WORK ITEM:
Check the records below line by line for the string "name". Give the number of lines that contain it and nothing else.

DATA RECORDS:
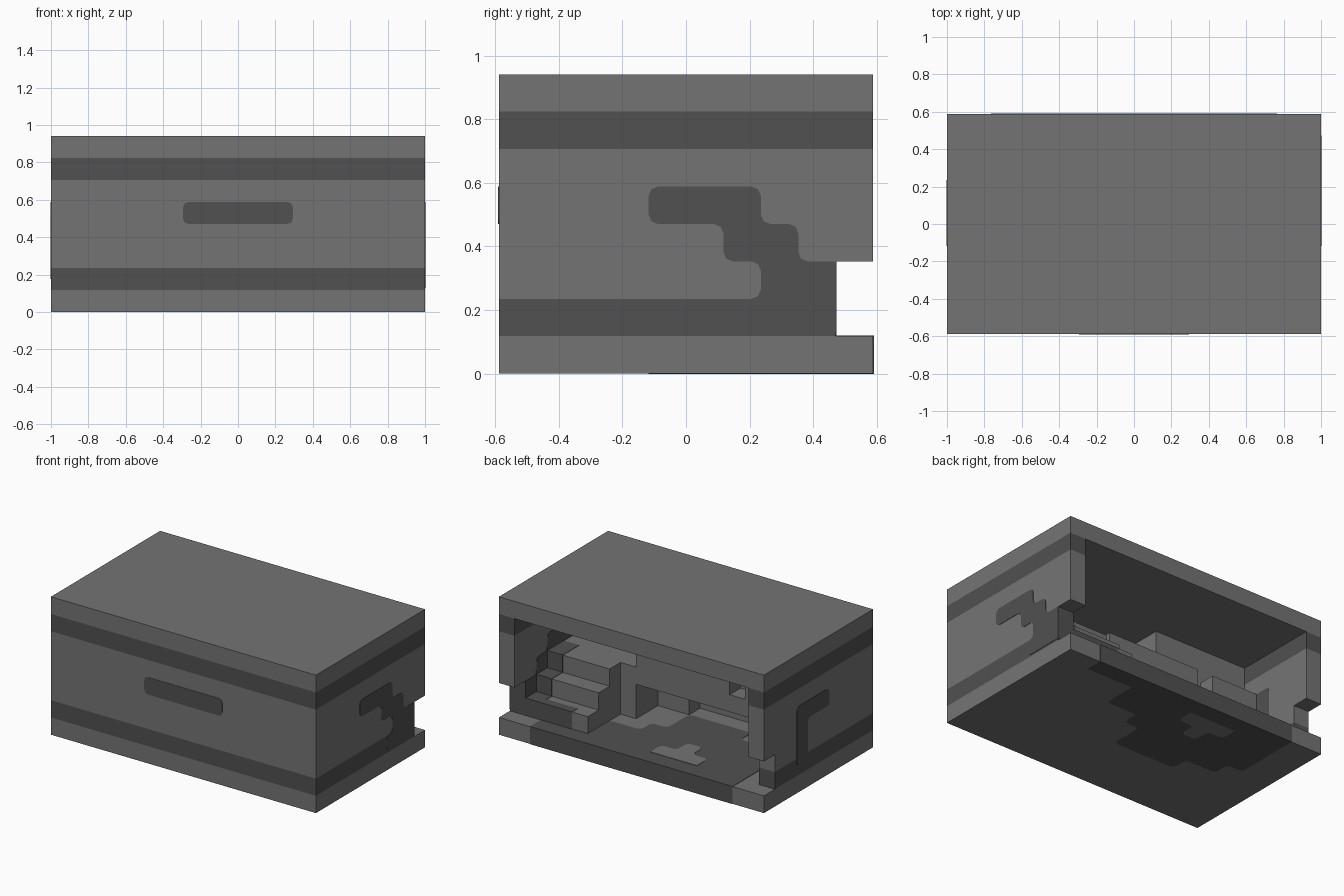
import bpy, bmesh
from mathutils import Vector

cube = bpy.data.objects.get("Cube")
if cube:
    bpy.data.objects.remove(cube, do_unlink=True)

U = 2 / 17      # one block
EPS = 0.02      # inlay overlap, in blocks


def material(name, value):
    mat = bpy.data.materials.new(name)
    mat.use_nodes = True
    color = (value, value, value, 1)
    mat.diffuse_color = color
    mat.node_tree.nodes["Principled BSDF"].inputs["Base Color"].default_value = color
    return mat


LIGHT = material("light grey", 0.175)
DARK = material("dark grey", 0.082)


def place(axis, a, b, c):
    """Block units to world: c runs along the axis, a and b across it."""
    x, y, z = {"x": (c, a, b), "y": (a, c, b), "z": (a, b, c)}[axis]
    return Vector(((x - 8.5) * U, (y - 5) * U, z * U))


def extrude(name, points, axis, low, high, mat=LIGHT, chamfer=False, banded=False):
    """Extrude an outline; optionally cut its corners or paint the two dark bands."""
    bm = bmesh.new()
    verts = [bm.verts.new(place(axis, a, b, low)) for a, b in points]
    if chamfer:
        inner = [v for v in verts if v.co.y < 3.99 * U]
        bmesh.ops.bevel(bm, geom=inner + [bm.faces.new(verts)], offset=0.25 * U,
                        segments=2, profile=0.5, affect="VERTICES")
    else:
        bm.faces.new(verts)
    base = list(bm.faces)
    top = bmesh.ops.extrude_face_region(bm, geom=base)["geom"]
    shift = place(axis, 0, 0, high) - place(axis, 0, 0, low)
    bmesh.ops.translate(bm, vec=shift, verts=[g for g in top if isinstance(g, bmesh.types.BMVert)])
    if banded:
        for level in (2, 6):
            bmesh.ops.bisect_plane(bm, geom=bm.verts[:] + bm.edges[:] + bm.faces[:],
                                   plane_co=(0, 0, level * U), plane_no=(0, 0, 1))
        for f in bm.faces:
            z = f.calc_center_median().z / U
            f.material_index = int(z < 2 or z > 6)
    bmesh.ops.recalc_face_normals(bm, faces=bm.faces[:])
    mesh = bpy.data.meshes.new(name)
    bm.to_mesh(mesh)
    bm.free()
    mesh.materials.append(mat)
    if banded:
        mesh.materials.append(DARK)
    obj = bpy.data.objects.new(name, mesh)
    bpy.context.collection.objects.link(obj)
    return obj


def box(name, x, y, z, mat=LIGHT, banded=False):
    outline = [(x[0], y[0]), (x[1], y[0]), (x[1], y[1]), (x[0], y[1])]
    return extrude(name, outline, "z", *z, mat, banded=banded)


# Shell: floor, roof, front wall and the two notched side walls
box("floor", (0, 17), (0, 10), (0, 1))
box("roof", (0, 17), (0, 10), (7, 8))
box("front_wall", (0, 17), (0, 1), (1, 7), banded=True)
side = [(1, 1), (9, 1), (9, 3), (10, 3), (10, 7), (1, 7)]
extrude("left_wall", side, "x", 16, 17, banded=True)
extrude("right_wall", side, "x", 0, 1, banded=True)

# Dark inlays through the walls
extrude("front_inlay", [(6, 4), (11, 4), (11, 5), (6, 5)], "y", -EPS, 1 + EPS, DARK, True)
extrude("left_inlay", [(7, 1.1), (9 + EPS, 1.1), (9 + EPS, 3), (8, 3), (8, 4), (7, 4), (7, 5),
                       (4, 5), (4, 4), (6, 4), (6, 3), (7, 3), (7, 2), (6.5, 2), (6.5, 1.1)],
        "x", 16 - EPS, 17 + EPS, DARK, True)
extrude("right_inlay", [(6, 1.5), (7, 1.5), (7, 5), (4, 5), (4, 4), (6, 4)],
        "x", -EPS, 1 + EPS, DARK, True)

# Floor paving with a light island
extrude("floor_paving", [(15, 10 + EPS), (2, 10 + EPS), (2, 6), (3, 6), (3, 5), (5, 5), (5, 4),
                         (9, 4), (9, 6), (10, 6), (10, 7), (12, 7), (12, 9), (15, 9)],
        "z", -EPS / 4, 1 + EPS, DARK, True)
extrude("paving_island", [(5, 8), (6, 8), (6, 7), (7, 7), (7, 8), (8, 8), (8, 9), (5, 9)],
        "z", -EPS / 2, 1 + 2 * EPS, LIGHT, True)

# Staircase rising from the open back, with darker edge blocks
steps = [(9, 1), (9, 2), (8, 2), (8, 3), (7, 3), (7, 4), (5.5, 4), (5.5, 1)]
extrude("staircase", steps, "x", 12, 16)
edge = [(y + EPS, z + EPS) for y, z in steps]
extrude("stair_edge", edge, "x", 15, 16, DARK)
box("first_step_trim", (13, 15), (8.5, 9 + EPS), (1, 2 + EPS), DARK)

# Upper storey: slab, balcony rail with a gap, and the room behind it
box("upper_floor", (1, 16), (1, 6), (3, 4))
box("balcony_rail_long", (5, 11), (5, 6), (4, 5))
box("balcony_rail_short", (1, 4), (5, 6), (4, 5))
box("upper_room", (1, 7), (1, 5), (4, 7))

# Ground storey: post wall and stepped back rooms
box("post_wall", (11, 12), (4, 6), (1, 3))
box("middle_room", (9, 12), (1, 4), (1, 3))
box("side_room", (1, 9), (1, 3), (1, 3))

RESULT BELOW:
7